SEBRING - One of the complicated factors in the teacher performance appraisal system will be simplified this year with every Highlands County School District teacher receiving an "effective" rating.
According to state law, school districts developed the evaluation system, basing half of it on the principal's evaluation of the teacher and the other half on how students improved on state assessment tests.
A complicated formula, called the "value added model," measures the teacher's impact on their students' academic performance. Teachers are ranked as highly effective, effective, needs improvement and unsatisfactory.
In October, districts began developing an assessment system for those teaching courses that are not assessed by state exams such as FCAT or the end-of-course exams.
The district submitted four plans to the Florida Department of Education before receiving final approval on March 4.
But, due to legislative changes that delayed the process, the district and the teacher's union have agreed to "hold harmless" all instructional personnel by assigning an "effective rating" for the student growth component, equal to 41 points, in the 2013-14 performance appraisal.

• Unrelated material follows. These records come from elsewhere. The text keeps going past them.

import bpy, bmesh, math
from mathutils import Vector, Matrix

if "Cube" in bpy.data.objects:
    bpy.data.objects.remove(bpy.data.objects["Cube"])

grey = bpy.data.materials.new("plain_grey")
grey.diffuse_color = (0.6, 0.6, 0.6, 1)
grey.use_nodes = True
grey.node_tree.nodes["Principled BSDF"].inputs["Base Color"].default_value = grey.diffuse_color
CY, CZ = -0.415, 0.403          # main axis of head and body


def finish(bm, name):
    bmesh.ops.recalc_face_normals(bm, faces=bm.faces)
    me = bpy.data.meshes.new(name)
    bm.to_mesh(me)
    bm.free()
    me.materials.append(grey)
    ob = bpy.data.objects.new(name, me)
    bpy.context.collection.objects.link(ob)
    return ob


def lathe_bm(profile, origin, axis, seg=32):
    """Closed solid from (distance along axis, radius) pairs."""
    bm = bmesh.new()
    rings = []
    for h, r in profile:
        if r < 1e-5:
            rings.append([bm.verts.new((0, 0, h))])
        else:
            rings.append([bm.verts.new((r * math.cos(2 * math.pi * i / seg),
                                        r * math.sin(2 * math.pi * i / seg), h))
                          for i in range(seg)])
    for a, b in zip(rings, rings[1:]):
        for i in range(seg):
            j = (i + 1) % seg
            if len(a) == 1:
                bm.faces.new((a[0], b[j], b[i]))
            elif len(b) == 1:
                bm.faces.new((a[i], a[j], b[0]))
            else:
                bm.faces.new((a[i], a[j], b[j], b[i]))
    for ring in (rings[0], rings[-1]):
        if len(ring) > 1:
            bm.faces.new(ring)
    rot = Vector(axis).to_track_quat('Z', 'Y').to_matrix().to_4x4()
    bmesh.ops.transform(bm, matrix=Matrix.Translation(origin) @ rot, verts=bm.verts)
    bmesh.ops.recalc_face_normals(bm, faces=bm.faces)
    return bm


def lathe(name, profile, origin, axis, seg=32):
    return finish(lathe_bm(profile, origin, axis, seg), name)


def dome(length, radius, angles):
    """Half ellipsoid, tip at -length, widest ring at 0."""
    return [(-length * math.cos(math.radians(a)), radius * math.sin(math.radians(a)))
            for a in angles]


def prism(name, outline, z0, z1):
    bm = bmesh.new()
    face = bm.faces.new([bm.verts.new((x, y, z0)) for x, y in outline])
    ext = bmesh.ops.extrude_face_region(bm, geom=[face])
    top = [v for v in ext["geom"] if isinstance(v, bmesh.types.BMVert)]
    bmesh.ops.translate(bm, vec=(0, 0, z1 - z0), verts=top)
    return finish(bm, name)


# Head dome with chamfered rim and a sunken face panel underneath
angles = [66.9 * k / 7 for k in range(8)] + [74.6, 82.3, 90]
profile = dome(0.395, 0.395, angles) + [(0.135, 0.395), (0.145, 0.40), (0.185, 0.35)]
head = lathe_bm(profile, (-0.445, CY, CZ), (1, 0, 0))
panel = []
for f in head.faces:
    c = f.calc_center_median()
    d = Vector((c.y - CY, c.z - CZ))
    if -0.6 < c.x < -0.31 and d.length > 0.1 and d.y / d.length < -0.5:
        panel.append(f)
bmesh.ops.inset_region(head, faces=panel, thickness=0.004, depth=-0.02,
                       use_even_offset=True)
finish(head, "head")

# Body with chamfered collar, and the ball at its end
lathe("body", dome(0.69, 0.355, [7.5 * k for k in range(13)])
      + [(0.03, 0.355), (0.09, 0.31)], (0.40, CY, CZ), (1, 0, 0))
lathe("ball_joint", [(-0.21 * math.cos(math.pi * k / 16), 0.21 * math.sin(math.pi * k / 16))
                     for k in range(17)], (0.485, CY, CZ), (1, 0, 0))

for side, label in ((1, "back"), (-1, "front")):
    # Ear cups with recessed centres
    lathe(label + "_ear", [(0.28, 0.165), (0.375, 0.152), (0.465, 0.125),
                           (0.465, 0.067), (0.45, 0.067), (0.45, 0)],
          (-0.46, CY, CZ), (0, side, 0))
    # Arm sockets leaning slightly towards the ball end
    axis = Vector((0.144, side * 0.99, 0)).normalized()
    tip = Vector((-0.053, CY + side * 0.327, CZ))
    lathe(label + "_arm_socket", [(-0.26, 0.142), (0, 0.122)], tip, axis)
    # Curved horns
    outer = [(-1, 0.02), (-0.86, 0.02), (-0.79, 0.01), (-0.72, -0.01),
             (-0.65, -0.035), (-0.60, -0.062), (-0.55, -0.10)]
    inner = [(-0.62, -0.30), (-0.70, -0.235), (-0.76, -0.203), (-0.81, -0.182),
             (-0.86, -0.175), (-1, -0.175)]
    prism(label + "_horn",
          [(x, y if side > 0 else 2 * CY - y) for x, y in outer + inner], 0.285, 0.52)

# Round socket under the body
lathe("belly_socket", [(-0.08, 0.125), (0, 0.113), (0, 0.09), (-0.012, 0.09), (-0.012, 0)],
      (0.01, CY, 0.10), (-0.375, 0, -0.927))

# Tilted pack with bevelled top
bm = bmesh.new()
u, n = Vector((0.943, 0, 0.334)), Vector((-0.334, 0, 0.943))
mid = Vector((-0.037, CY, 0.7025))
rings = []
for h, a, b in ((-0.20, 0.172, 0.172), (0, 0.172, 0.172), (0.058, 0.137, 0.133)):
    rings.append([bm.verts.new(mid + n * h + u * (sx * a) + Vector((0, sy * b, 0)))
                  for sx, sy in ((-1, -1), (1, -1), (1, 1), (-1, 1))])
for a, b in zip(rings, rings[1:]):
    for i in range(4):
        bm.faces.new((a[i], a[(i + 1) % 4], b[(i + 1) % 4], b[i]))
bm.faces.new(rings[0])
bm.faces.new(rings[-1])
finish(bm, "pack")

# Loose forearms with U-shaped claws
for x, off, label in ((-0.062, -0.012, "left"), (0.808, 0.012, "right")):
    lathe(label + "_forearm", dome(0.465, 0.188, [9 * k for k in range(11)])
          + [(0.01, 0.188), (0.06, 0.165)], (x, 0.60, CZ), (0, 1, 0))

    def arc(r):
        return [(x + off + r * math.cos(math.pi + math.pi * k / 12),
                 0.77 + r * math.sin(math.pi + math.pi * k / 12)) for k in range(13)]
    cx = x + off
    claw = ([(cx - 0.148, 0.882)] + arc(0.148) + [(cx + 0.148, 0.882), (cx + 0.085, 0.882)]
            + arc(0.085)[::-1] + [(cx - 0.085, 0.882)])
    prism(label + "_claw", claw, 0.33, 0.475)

Deputy Superintendent Rodney Hollinger said the evaluation process is inequitable because some subjects have no statewide testing.

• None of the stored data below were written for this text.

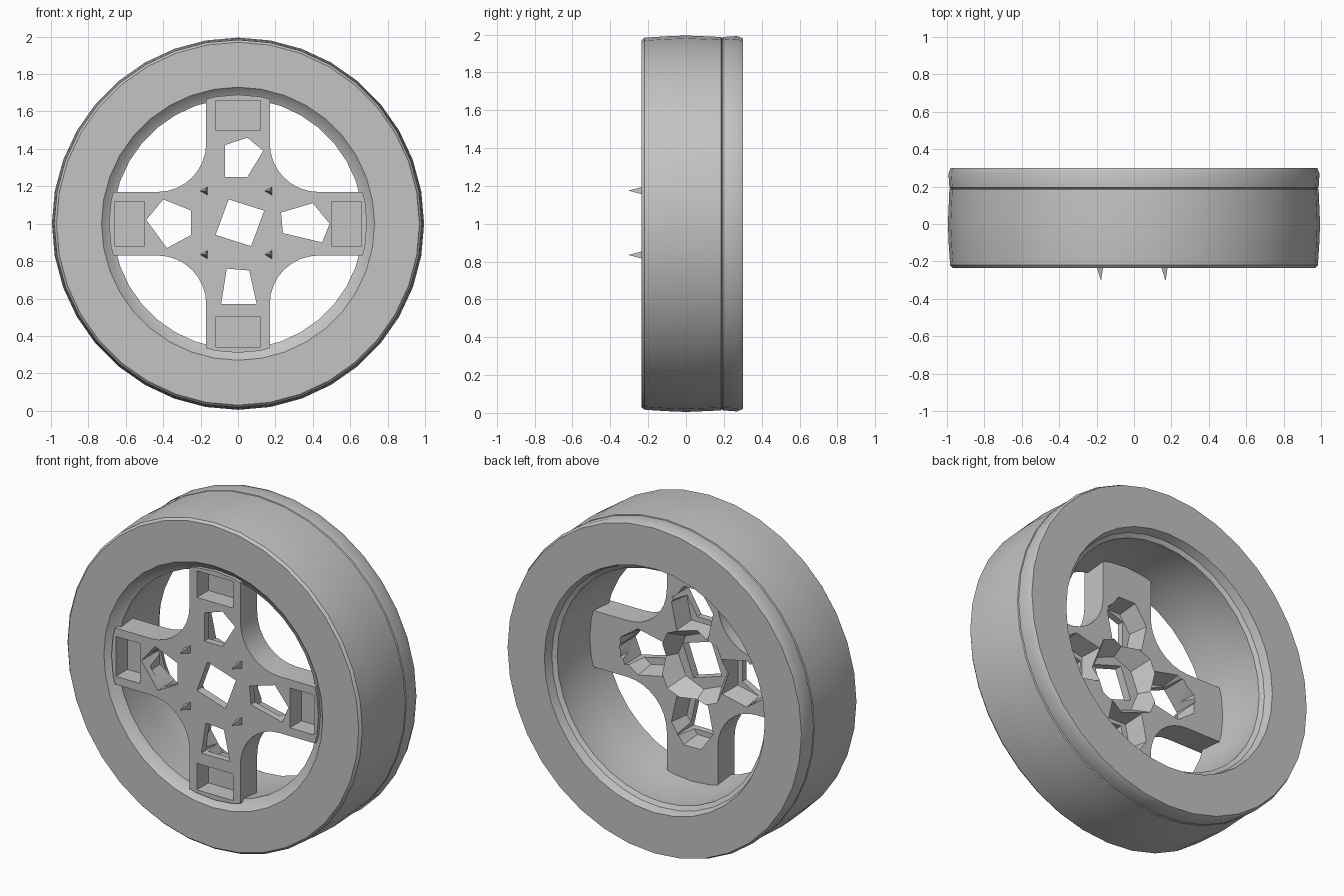
import bpy, bmesh, math
from mathutils import Vector, Matrix

if "Cube" in bpy.data.objects:
    bpy.data.objects.remove(bpy.data.objects["Cube"], do_unlink=True)

grey = bpy.data.materials.new("plain grey")
grey.use_nodes = True
GREY = (0.55, 0.55, 0.55, 1)
grey.diffuse_color = GREY
grey.node_tree.nodes["Principled BSDF"].inputs["Base Color"].default_value = GREY


def make_object(name, bm):
    bmesh.ops.recalc_face_normals(bm, faces=bm.faces)
    mesh = bpy.data.meshes.new(name)
    bm.to_mesh(mesh)
    bm.free()
    mesh.materials.append(grey)
    ob = bpy.data.objects.new(name, mesh)
    ob.location.z = 1
    bpy.context.collection.objects.link(ob)
    return ob


def prism(name, points, front, back, back_scale=1.0, turn=0.0):
    """Outline in x/z, extruded along y, optionally tapering to the back."""
    bm = bmesh.new()
    pts = [Matrix.Rotation(turn, 2) @ Vector(p) for p in points]
    mid = sum(pts, Vector((0, 0))) / len(pts)
    a = [bm.verts.new((p.x, front, p.y)) for p in pts]
    b = [bm.verts.new((q.x, back, q.y)) for q in (mid + (p - mid) * back_scale for p in pts)]
    bm.faces.new(a)
    bm.faces.new(b[::-1])
    for i in range(len(pts)):
        j = (i + 1) % len(pts)
        bm.faces.new((a[i], b[i], b[j], a[j]))
    return make_object(name, bm)


def lathe(name, profile, sides):
    """Closed (radius, y) profile turned around the y axis."""
    bm = bmesh.new()
    rings = []
    for k in range(sides):
        t = math.tau * k / sides
        rings.append([bm.verts.new((r * math.cos(t), y, r * math.sin(t))) for r, y in profile])
    for k in range(sides):
        a, b = rings[k], rings[(k + 1) % sides]
        for i in range(len(profile)):
            j = (i + 1) % len(profile)
            bm.faces.new((a[i], a[j], b[j], b[i]))
    return make_object(name, bm)


def circle(radius, sides):
    return [(radius * math.cos(math.tau * i / sides), radius * math.sin(math.tau * i / sides))
            for i in range(sides)]


def activate(ob):
    bpy.ops.object.select_all(action="DESELECT")
    ob.select_set(True)
    bpy.context.view_layer.objects.active = ob


def cut(ob, cutter):
    activate(ob)
    mod = ob.modifiers.new("cut", "BOOLEAN")
    mod.operation, mod.solver, mod.object = "DIFFERENCE", "EXACT", cutter
    bpy.ops.object.modifier_apply(modifier=mod.name)
    bpy.data.objects.remove(cutter, do_unlink=True)


def smooth(ob, degrees):
    activate(ob)
    bpy.ops.object.shade_smooth_by_angle(angle=math.radians(degrees))


# Tyre and barrel in one turned ring: tread, fine rear groove, stepped lips, inner wall
tyre = lathe("tyre_and_rim", [
    (0.73, -0.235), (0.97, -0.235), (0.983, -0.22), (0.99, -0.12), (0.995, 0.0),
    (0.987, 0.185), (0.98, 0.19), (0.987, 0.195), (0.992, 0.27), (0.98, 0.30),
    (0.735, 0.30), (0.72, 0.25), (0.695, 0.235), (0.70, 0.15), (0.69, 0.0),
    (0.67, -0.19), (0.70, -0.205)], 36)
smooth(tyre, 30)

# Four-spoke wheel centre, cut from a disc
FRONT, BACK, SKIN = -0.22, -0.06, -0.18
spokes = prism("spokes", circle(0.69, 36), FRONT, BACK)

fillet = [(0.43 - 0.26 * math.cos(t), 0.43 - 0.26 * math.sin(t))
          for t in (math.pi / 2 * i / 8 for i in range(9))]
window = fillet + [(0.8, 0.17), (0.8, 0.8), (0.17, 0.8)]
pocket = [(-0.12, 0.50), (0.12, 0.50), (0.12, 0.66), (-0.12, 0.66)]
funnel = [(-0.09, 0.22), (0.09, 0.22), (0.12, 0.36), (0.05, 0.46), (-0.05, 0.46), (-0.12, 0.36)]
for quarter in range(4):
    turn = quarter * math.pi / 2
    cut(spokes, prism("window_cutter", window, -0.4, 0.2, turn=turn))
    cut(spokes, prism("pocket_cutter", pocket, -0.3, -0.11, turn=turn))
    # Faceted hollow that opens towards the back behind each spoke hole
    cut(spokes, prism("funnel_cutter", funnel, SKIN, -0.03, 1.2, turn))

# Hollow behind the hub
cut(spokes, prism("hub_hollow_cutter", circle(0.17, 8), SKIN + 0.01, 0.0, 1.6))

# Uneven hand-hewn holes, one per spoke and one in the middle
holes = [
    [(-0.07, 0.25), (0.05, 0.25), (0.135, 0.39), (0.05, 0.46), (-0.07, 0.42)],
    [(-0.49, 0.02), (-0.40, 0.13), (-0.25, 0.07), (-0.25, -0.06), (-0.38, -0.13)],
    [(0.23, 0.06), (0.40, 0.11), (0.49, 0.0), (0.45, -0.10), (0.24, -0.05)],
    [(-0.06, -0.24), (0.06, -0.25), (0.10, -0.43), (-0.09, -0.43)],
    [(-0.05, 0.13), (0.14, 0.07), (0.07, -0.12), (-0.12, -0.06)],
]
for points in holes:
    cut(spokes, prism("hole_cutter", points, -0.24, -0.03))
smooth(spokes, 25)

# Pointed studs on the hub face
for side, x in (("left", 0.165), ("right", -0.18)):
    for level, z in (("upper", 0.17), ("lower", -0.17)):
        tip = [(x + 0.018, z + 0.03), (x + 0.018, z - 0.02), (x - 0.025, z + 0.005)]
        prism(f"{level}_{side}_stud", tip, FRONT + 0.01, -0.30, 0.05)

"We agree with the union and the Superintendents Association agrees with the union," he said.
The 41 points came from a review of last year's data, Hollinger said. It's in the "higher range" of the "effective" rating.
Hollinger noted that the teachers union contract calls for notifying and training teachers on the evaluation system within 30 days of the start of the school year.
But, when new legislation required a plan and the department of education kept turning down the district's plans, that portion of the contract was not fulfilled, he said.
The school board will vote on approval of the teacher appraisal agreement, which is titled Memorandum of Understanding #3, at its meeting Tuesday.